| YOUR TASK |
Reproduce, please, only the lines from the first line below to the line containing "const burgundy = mat('burgundy', 0x7a444f);", inclusive.

--- START ---

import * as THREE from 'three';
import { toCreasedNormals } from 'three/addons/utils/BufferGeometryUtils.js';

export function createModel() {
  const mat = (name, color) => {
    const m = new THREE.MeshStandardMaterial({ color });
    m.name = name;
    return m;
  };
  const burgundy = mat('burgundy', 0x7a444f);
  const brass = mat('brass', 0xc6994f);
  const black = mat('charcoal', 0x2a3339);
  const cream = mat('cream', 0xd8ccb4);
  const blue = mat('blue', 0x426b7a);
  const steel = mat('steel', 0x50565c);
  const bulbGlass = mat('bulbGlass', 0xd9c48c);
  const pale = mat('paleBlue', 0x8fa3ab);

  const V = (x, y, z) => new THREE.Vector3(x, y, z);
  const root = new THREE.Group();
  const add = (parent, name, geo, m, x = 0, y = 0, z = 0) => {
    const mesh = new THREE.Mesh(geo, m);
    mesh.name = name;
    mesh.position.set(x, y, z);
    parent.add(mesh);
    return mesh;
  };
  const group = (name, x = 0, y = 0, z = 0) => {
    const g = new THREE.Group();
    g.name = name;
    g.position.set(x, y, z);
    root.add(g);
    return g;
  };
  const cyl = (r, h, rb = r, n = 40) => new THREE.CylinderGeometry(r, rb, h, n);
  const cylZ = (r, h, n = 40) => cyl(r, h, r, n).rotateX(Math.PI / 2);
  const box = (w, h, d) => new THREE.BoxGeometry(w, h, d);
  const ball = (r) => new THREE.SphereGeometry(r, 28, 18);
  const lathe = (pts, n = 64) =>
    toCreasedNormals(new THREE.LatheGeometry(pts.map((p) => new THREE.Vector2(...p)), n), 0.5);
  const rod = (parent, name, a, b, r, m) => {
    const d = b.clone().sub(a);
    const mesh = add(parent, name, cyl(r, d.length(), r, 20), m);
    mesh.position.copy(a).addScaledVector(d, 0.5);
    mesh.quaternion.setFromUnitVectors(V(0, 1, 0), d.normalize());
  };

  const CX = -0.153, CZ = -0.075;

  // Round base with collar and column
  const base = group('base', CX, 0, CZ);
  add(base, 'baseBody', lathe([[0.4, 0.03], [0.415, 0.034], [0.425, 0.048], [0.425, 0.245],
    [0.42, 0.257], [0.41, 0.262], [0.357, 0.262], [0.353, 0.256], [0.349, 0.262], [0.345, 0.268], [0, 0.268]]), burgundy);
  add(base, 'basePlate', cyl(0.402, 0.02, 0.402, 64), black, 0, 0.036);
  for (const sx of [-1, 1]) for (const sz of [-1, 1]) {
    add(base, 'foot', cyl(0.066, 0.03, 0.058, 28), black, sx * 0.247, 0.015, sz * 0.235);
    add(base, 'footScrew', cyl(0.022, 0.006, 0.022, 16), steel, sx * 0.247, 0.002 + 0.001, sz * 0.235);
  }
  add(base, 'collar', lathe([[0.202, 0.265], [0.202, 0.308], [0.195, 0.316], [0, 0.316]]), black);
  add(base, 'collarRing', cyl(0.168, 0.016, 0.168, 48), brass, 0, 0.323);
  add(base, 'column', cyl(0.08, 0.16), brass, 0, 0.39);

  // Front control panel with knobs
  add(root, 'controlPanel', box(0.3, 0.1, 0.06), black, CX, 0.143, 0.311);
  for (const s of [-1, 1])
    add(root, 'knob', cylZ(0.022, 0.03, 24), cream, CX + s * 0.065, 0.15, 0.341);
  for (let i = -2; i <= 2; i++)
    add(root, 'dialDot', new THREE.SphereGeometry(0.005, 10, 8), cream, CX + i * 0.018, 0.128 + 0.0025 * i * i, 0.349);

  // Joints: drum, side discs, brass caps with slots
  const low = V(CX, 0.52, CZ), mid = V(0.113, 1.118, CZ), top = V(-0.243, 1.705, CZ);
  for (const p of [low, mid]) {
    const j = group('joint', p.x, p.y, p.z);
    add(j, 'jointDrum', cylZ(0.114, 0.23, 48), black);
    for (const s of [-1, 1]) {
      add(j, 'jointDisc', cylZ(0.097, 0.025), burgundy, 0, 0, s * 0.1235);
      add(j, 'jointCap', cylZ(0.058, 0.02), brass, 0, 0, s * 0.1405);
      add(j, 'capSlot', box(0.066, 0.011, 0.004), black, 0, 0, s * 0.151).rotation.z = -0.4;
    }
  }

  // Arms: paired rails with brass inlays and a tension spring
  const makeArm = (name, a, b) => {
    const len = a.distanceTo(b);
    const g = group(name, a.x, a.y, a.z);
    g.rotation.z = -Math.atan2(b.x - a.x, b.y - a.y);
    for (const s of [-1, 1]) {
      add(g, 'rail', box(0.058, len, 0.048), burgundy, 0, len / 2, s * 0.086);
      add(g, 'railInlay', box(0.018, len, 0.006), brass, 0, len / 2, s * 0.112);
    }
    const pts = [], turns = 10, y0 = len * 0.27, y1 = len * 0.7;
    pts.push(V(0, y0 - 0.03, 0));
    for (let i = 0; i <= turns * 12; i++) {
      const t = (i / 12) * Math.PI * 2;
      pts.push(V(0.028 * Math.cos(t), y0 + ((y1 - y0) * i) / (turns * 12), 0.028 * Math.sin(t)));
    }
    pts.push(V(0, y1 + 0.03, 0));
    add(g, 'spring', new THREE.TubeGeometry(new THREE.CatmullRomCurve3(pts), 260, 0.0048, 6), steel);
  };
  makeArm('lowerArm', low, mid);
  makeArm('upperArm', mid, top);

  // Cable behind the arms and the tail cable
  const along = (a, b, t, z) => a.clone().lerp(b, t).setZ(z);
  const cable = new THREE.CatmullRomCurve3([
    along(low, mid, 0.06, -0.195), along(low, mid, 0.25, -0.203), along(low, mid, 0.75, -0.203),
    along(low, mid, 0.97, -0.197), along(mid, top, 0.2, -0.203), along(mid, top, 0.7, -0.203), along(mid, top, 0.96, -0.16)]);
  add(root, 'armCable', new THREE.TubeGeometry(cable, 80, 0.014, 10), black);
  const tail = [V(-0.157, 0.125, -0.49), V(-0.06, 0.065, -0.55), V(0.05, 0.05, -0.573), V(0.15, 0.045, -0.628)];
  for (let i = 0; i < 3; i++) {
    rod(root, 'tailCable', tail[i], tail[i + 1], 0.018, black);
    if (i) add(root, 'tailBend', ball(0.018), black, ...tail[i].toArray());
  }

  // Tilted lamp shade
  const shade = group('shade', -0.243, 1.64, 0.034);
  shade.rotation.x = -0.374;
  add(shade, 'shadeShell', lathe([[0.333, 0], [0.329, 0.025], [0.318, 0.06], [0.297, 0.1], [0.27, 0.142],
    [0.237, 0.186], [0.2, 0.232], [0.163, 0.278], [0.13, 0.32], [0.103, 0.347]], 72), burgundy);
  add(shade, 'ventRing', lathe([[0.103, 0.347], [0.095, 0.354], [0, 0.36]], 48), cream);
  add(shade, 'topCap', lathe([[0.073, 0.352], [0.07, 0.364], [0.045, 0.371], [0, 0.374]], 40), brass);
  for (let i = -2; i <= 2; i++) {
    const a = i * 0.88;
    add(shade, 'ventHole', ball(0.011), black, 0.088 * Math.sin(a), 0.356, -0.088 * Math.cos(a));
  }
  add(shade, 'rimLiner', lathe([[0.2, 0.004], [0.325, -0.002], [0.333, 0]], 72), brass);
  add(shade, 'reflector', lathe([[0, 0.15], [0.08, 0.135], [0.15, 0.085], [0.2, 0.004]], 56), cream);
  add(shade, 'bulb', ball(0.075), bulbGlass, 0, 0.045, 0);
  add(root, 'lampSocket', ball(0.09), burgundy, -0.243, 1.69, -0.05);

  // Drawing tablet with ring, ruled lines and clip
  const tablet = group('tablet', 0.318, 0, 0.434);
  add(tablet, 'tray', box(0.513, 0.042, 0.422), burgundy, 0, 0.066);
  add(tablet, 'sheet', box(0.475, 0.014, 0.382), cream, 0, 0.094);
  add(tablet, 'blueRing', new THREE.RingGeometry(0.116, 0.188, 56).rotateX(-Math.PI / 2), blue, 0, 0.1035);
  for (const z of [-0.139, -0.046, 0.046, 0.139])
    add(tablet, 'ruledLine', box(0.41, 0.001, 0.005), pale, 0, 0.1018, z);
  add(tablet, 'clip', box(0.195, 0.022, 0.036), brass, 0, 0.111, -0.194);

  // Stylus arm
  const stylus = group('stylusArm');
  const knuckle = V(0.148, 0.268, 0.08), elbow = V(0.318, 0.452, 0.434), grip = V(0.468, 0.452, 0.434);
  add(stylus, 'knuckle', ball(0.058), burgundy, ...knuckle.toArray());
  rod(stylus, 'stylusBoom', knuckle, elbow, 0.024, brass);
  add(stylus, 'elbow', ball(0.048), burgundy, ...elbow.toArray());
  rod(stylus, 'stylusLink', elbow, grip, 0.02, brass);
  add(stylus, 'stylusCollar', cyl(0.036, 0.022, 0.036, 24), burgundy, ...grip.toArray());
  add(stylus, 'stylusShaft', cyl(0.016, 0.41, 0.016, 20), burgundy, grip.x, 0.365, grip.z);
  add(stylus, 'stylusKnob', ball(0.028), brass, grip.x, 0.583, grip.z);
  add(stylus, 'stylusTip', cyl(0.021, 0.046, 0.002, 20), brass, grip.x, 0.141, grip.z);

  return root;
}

--- END ---

| TASK RESPONSE |
import * as THREE from 'three';
import { toCreasedNormals } from 'three/addons/utils/BufferGeometryUtils.js';

export function createModel() {
  const mat = (name, color) => {
    const m = new THREE.MeshStandardMaterial({ color });
    m.name = name;
    return m;
  };
  const burgundy = mat('burgundy', 0x7a444f);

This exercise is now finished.